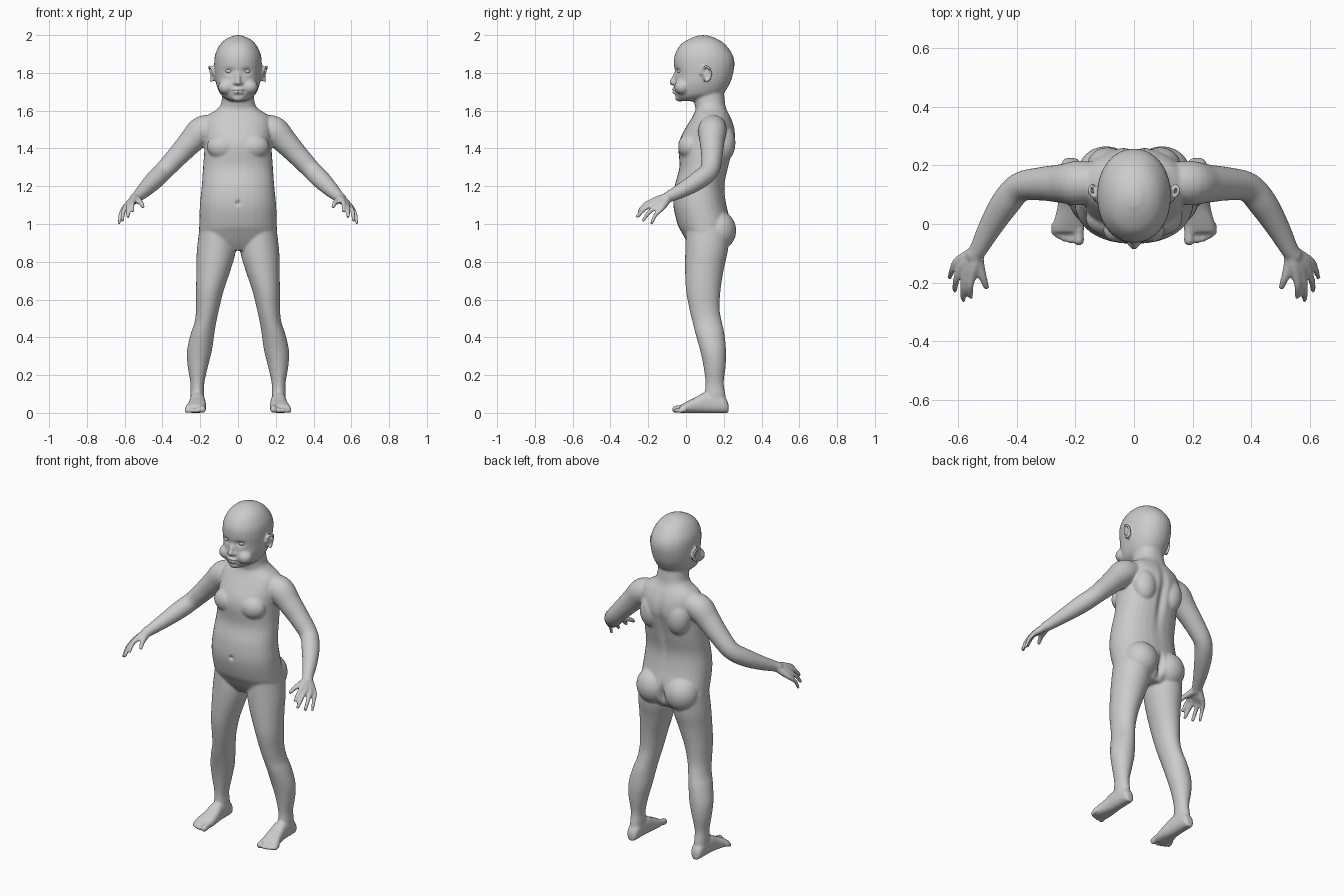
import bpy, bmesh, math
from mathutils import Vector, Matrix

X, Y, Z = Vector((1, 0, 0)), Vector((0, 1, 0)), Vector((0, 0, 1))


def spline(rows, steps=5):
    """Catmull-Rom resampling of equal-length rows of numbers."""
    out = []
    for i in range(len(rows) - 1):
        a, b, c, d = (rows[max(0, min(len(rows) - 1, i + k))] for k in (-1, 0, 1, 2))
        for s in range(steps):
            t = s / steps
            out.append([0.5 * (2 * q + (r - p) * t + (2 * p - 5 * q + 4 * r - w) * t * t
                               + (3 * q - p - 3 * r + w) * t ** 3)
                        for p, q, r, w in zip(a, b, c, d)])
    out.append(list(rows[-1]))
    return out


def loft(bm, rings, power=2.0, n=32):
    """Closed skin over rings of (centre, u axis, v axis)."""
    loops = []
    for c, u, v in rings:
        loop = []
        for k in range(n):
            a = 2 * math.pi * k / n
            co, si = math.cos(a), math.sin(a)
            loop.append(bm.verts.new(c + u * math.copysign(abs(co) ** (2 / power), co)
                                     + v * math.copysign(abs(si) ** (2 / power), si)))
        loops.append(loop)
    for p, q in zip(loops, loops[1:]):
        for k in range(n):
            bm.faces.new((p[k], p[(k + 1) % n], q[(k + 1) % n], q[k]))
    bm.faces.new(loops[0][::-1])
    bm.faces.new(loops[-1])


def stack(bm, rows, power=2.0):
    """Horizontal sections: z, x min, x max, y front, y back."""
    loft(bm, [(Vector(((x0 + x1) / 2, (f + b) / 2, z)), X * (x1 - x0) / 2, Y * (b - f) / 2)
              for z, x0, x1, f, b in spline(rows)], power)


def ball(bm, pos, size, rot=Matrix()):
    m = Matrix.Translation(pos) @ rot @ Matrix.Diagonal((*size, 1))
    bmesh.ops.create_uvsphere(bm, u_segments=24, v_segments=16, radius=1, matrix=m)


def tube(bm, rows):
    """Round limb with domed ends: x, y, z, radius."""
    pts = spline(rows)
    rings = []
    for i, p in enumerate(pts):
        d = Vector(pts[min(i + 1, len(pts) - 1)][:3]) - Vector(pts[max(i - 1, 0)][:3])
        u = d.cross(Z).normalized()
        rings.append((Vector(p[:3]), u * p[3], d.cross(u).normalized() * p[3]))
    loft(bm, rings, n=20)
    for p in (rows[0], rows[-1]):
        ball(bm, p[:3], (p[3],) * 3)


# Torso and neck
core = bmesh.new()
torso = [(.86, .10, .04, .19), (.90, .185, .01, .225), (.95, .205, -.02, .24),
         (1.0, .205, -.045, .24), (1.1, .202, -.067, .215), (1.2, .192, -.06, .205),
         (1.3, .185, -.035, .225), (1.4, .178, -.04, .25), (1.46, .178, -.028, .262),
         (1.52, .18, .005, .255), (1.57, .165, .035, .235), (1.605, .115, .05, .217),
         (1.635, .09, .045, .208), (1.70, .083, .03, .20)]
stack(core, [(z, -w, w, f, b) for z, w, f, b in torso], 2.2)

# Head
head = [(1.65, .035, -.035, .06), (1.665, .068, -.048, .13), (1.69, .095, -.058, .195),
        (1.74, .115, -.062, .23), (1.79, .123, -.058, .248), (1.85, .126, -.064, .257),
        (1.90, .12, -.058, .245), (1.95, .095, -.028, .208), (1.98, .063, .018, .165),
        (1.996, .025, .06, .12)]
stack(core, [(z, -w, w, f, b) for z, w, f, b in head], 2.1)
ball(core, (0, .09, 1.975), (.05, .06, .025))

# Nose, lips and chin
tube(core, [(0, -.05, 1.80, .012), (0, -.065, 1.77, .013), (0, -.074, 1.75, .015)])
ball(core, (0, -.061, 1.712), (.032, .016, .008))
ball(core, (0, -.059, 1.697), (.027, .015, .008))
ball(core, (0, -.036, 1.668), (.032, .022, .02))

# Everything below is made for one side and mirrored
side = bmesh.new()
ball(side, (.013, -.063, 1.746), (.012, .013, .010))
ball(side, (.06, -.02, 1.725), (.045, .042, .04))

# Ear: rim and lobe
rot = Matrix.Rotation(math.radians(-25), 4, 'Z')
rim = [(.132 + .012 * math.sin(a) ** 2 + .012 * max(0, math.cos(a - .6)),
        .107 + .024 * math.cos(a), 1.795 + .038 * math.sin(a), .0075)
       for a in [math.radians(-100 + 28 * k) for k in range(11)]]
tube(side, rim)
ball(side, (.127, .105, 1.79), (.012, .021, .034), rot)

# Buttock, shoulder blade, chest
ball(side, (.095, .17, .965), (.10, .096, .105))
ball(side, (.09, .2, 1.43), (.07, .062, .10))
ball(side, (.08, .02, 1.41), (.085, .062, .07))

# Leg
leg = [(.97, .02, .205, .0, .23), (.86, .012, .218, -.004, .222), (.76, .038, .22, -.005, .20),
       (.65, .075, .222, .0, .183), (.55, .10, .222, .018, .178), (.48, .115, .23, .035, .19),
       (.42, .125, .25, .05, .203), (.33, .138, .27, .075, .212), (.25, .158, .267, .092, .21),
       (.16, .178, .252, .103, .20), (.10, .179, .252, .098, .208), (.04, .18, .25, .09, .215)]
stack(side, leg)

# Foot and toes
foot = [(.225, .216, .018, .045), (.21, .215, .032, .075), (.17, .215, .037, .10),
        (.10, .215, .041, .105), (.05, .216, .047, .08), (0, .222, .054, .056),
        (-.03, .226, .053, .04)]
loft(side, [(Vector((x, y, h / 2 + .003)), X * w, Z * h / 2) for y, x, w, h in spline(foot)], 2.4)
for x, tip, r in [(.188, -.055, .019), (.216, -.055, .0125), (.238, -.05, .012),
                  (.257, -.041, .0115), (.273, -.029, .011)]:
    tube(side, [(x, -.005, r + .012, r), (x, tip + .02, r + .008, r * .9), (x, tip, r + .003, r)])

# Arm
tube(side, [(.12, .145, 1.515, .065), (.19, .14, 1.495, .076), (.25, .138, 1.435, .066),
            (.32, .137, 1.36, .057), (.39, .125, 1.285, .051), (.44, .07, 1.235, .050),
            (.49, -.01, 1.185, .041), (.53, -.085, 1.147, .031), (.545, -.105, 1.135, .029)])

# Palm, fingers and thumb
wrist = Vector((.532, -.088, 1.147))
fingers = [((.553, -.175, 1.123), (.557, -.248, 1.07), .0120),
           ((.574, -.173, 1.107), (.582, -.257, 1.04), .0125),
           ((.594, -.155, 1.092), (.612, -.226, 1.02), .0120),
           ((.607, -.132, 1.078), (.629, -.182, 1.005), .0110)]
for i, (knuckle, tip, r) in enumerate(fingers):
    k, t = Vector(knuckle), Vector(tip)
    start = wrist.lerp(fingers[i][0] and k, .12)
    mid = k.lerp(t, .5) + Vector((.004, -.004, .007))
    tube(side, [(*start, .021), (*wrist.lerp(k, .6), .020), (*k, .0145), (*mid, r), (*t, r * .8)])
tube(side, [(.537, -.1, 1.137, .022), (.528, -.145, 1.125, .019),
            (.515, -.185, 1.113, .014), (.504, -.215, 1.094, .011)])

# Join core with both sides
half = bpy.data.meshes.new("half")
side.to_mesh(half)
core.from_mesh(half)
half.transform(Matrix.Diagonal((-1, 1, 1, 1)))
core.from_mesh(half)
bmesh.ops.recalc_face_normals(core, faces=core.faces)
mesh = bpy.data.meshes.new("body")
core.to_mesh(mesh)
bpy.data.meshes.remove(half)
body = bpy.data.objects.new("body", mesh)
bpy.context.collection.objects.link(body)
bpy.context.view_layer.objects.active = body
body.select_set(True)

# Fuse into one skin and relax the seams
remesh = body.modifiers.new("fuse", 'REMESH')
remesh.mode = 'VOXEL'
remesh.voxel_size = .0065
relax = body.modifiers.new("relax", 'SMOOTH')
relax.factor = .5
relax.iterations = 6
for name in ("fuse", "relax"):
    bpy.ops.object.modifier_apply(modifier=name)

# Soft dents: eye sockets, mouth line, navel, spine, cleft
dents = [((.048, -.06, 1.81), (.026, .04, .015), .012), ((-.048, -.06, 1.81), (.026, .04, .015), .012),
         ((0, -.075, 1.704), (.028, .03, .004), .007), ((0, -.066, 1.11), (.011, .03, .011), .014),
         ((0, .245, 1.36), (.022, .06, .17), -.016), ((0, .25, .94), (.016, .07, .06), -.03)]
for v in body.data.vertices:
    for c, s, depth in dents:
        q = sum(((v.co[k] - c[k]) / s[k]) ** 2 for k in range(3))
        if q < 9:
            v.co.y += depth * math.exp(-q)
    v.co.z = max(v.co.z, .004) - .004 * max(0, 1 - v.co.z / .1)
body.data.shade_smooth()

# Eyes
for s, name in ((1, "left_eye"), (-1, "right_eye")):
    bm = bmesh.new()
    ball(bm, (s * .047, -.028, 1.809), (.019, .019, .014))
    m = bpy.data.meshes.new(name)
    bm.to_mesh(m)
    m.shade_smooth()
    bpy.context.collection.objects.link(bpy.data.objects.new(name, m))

----

What you will do
Lines with the word "range" in the data need counting; report the count alone.

Expected answer
6